A critical issue in this case was whether the insurance policy was in effect on the date of the accident. Mikolajczyk provided essential information regarding that issue. In this case, plaintiff may have known that Mikolajczyk, a Midwest employee, had knowledge about whether defendant sought to renew his insurance in December 1997. However, when defendant did not disclose this witness in his answer to the Rule 213(f) interrogatories, plaintiff had every right to believe that Mikolajczyk would not be called as a witness.
The trial court knew that Mikolajczyk had not been disclosed and recognized defendant's failure to comply with Rule 213. However, the witness was allowed to testify because the trial court concluded "He's not a surprise." Based on the mandatory requirements of Supreme Court Rule 213(f), we reject defendant's argument that the burden of disclosing a lay witness is not justified as such witness is not likely to cause unfair surprise.

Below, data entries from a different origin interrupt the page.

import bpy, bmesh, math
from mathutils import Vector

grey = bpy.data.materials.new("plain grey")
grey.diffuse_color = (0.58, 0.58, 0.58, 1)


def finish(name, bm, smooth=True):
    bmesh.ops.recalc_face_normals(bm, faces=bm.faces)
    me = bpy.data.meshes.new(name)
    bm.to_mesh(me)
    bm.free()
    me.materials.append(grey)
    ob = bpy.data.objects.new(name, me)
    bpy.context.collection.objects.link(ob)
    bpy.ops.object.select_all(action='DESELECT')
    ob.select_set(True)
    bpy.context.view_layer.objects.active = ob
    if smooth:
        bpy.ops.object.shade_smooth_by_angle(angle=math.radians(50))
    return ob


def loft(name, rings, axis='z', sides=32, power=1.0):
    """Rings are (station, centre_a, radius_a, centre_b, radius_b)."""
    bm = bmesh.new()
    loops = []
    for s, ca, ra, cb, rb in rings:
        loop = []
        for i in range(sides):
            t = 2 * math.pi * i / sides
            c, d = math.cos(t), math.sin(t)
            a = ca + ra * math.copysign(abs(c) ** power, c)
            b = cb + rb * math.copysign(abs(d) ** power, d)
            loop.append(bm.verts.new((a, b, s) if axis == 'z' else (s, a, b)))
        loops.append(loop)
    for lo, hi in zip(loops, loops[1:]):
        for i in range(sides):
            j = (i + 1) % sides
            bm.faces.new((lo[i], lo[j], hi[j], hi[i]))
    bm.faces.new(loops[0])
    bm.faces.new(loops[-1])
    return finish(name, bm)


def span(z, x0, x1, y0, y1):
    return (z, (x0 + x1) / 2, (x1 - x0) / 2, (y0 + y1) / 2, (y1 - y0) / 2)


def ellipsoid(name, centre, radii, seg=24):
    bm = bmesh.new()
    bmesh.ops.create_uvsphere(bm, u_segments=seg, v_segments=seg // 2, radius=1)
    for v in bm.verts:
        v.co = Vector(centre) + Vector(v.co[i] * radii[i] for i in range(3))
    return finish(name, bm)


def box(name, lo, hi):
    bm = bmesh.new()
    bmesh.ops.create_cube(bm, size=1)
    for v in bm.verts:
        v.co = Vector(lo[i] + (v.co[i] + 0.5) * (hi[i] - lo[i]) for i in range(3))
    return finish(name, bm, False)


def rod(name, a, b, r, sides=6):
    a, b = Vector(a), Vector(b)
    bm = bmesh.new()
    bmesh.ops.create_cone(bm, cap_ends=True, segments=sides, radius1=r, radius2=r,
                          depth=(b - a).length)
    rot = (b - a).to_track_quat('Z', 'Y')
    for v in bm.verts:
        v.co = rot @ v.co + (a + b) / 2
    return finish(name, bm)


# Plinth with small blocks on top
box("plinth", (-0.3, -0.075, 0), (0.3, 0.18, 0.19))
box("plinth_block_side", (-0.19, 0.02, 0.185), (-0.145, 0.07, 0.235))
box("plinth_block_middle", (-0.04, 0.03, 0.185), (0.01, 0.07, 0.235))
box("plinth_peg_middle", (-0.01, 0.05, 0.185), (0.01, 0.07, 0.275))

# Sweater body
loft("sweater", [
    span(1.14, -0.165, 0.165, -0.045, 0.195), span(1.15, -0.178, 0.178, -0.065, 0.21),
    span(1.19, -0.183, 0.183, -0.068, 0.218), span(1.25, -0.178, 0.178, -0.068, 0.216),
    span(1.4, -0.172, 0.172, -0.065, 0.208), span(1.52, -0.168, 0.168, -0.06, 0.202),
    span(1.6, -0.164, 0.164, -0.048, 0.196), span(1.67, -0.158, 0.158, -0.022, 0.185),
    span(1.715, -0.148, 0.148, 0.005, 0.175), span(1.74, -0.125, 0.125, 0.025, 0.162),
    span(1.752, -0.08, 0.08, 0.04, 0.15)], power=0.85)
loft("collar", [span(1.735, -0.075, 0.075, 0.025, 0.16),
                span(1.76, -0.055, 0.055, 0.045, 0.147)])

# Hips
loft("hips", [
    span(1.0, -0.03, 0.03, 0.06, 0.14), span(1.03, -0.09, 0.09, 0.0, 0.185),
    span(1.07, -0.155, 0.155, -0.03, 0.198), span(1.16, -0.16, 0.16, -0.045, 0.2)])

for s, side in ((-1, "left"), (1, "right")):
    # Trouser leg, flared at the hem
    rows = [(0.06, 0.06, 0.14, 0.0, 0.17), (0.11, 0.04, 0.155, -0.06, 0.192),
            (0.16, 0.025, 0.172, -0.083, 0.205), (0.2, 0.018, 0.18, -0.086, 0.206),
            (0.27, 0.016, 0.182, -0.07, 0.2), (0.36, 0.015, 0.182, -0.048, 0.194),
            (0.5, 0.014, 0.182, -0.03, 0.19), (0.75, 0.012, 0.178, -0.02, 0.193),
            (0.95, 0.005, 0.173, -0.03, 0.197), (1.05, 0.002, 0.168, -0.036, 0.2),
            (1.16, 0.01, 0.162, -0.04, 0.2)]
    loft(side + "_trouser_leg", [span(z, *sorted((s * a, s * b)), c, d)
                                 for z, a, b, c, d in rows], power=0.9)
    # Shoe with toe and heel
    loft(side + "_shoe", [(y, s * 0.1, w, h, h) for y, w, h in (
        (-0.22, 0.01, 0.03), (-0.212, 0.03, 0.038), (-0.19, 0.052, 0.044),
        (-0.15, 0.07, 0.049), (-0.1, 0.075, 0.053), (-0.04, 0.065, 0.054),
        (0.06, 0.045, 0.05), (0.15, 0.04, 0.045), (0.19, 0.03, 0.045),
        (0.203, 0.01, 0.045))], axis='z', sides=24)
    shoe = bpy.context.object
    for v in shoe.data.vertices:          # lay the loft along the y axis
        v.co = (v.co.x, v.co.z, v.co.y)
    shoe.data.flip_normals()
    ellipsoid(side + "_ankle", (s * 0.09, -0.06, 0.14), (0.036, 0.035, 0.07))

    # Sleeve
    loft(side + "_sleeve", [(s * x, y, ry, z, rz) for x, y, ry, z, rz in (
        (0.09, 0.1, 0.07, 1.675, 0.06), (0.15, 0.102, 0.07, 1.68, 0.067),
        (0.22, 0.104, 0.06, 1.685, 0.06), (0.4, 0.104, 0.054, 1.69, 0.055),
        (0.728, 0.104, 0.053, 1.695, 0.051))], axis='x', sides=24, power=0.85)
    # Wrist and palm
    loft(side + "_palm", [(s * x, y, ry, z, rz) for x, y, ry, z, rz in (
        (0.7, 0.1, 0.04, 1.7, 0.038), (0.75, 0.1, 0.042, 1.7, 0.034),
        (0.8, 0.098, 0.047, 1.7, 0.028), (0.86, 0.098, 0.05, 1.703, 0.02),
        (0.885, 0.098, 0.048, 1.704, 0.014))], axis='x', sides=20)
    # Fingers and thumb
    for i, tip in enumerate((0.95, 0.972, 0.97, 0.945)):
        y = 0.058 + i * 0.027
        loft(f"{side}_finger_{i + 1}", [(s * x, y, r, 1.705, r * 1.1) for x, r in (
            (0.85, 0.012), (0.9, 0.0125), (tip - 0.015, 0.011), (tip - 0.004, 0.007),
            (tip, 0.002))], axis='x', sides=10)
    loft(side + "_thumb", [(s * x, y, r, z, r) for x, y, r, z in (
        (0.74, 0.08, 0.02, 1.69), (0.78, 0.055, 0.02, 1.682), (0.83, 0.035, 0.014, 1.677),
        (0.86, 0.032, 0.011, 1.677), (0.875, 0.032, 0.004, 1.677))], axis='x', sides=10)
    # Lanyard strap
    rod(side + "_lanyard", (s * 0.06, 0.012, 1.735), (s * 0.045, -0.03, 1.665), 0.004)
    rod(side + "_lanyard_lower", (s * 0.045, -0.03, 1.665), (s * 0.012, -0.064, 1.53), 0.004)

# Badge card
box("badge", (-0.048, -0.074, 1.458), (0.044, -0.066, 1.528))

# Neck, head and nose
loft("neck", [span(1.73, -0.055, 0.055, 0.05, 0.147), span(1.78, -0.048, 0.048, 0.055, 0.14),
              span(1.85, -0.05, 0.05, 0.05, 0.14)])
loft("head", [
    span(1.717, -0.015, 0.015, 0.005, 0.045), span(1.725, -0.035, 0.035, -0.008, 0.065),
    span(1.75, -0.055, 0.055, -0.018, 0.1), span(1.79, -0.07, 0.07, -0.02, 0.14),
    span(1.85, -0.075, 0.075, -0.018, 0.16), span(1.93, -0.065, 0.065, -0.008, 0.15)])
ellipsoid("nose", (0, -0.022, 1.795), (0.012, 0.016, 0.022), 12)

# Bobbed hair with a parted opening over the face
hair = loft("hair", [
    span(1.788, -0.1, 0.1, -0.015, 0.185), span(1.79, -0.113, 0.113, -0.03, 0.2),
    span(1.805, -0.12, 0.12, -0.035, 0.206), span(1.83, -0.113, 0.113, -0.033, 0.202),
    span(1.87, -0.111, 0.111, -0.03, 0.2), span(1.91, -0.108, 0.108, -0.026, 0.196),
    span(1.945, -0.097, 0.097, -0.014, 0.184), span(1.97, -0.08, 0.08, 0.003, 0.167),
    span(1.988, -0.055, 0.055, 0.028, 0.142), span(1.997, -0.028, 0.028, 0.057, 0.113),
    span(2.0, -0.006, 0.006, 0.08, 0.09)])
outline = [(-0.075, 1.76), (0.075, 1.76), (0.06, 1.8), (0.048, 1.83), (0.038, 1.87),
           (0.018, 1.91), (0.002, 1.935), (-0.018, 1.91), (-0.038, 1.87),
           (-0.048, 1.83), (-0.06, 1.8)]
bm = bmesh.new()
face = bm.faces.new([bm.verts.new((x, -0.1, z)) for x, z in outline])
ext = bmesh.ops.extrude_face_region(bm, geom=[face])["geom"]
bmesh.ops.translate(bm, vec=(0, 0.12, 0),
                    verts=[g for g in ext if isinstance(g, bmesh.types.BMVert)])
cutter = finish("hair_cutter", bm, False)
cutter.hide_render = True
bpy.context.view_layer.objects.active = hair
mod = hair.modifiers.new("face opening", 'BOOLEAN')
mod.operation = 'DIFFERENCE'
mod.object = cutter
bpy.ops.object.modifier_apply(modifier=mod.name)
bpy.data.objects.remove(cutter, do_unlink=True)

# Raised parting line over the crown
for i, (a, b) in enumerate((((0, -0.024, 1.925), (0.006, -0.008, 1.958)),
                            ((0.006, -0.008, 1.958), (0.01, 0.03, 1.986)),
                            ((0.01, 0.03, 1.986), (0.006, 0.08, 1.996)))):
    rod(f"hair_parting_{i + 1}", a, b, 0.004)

Such disclosure requirements are not a burden, but a mechanism to promote a fair trial process. Moreover, disclosure is mandatory. A party is required under Supreme Court Rule 213(f) to name and identify trial witnesses "together with the subject of their testimony." 177 Ill. 2d R. 213(f). The rule is not limited to requiring witness disclosure only of those witnesses who may cause unfair surprise.
Here, based on defendant's answer to plaintiff's interrogatories, plaintiff prepared its case not knowing Mikolajczyk was to be called as a witness. Failure to disclose this witness gave plaintiff no opportunity to schedule a discovery deposition. Failure to disclose this witness gave plaintiff no opportunity to prepare for cross-examination prior to trial and no opportunity to arrange for a rebuttal witness. Moreover, when defendant called Mikolajczyk as a witness during trial the trial court did not give plaintiff any additional time to prepare. Mikolajczyk provided essential information regarding the main issue in the case as to whether the insurance policy was in effect on the date of the accident. Defendant's failure to disclose this critical witness substantially prejudiced plaintiff and denied plaintiff a fair trial. We therefore find the trial court abused its discretion in finding no violation of Rule 213(f). The prejudicial effect of this ruling warrants a new trial.
Having found that plaintiff is entitled to a new trial, we need not address the other issues that plaintiff raises. For the reasons previously discussed, we reverse the trial court's judgment and remand for a new trial.
Reversed and remanded for a new trial.
McNULTY, P.J., and COHEN, J., concur.